##### Material to process #####
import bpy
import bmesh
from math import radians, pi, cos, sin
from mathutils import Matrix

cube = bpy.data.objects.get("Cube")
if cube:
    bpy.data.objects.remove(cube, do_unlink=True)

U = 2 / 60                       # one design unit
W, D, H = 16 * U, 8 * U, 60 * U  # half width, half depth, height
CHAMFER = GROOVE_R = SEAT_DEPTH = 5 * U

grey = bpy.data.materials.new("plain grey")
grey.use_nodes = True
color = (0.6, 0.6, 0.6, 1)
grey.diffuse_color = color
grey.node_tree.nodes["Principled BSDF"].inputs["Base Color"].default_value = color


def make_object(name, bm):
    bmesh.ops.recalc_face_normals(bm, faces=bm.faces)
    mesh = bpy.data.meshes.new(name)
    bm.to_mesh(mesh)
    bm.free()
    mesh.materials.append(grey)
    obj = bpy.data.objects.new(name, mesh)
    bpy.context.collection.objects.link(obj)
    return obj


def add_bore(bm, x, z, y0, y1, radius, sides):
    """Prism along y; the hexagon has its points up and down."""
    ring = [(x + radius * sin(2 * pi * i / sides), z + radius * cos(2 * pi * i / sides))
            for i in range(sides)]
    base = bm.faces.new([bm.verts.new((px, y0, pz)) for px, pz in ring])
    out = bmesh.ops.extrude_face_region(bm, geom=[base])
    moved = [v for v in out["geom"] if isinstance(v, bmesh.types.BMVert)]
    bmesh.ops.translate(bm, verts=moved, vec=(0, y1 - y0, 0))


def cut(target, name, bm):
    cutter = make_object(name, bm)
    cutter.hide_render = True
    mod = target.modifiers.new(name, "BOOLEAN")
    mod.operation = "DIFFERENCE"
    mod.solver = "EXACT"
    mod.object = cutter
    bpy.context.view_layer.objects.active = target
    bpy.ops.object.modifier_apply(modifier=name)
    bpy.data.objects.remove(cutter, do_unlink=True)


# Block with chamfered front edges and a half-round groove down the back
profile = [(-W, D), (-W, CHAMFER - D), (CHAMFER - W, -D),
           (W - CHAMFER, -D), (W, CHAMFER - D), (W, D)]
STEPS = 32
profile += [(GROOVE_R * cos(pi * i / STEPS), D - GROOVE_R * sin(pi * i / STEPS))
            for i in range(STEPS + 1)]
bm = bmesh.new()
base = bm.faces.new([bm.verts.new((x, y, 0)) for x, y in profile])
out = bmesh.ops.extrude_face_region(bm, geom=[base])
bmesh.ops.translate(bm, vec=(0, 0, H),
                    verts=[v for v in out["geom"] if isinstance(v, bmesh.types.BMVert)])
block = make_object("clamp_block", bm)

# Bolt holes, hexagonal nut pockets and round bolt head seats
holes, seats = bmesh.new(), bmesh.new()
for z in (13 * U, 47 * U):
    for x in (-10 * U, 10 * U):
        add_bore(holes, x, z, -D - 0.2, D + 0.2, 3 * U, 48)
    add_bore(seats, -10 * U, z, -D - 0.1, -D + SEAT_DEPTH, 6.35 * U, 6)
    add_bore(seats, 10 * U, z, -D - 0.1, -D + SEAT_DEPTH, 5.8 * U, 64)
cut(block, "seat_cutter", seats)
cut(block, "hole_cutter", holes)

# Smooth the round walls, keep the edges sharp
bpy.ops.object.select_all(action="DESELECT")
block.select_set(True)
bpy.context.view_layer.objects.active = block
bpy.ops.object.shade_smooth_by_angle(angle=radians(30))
#####
Exercise prompt: Which of the lines in the data hold the string "grey"? Report each of them by copying it.

Result of the exercise:
grey = bpy.data.materials.new("plain grey")
grey.use_nodes = True
grey.diffuse_color = color
grey.node_tree.nodes["Principled BSDF"].inputs["Base Color"].default_value = color
    mesh.materials.append(grey)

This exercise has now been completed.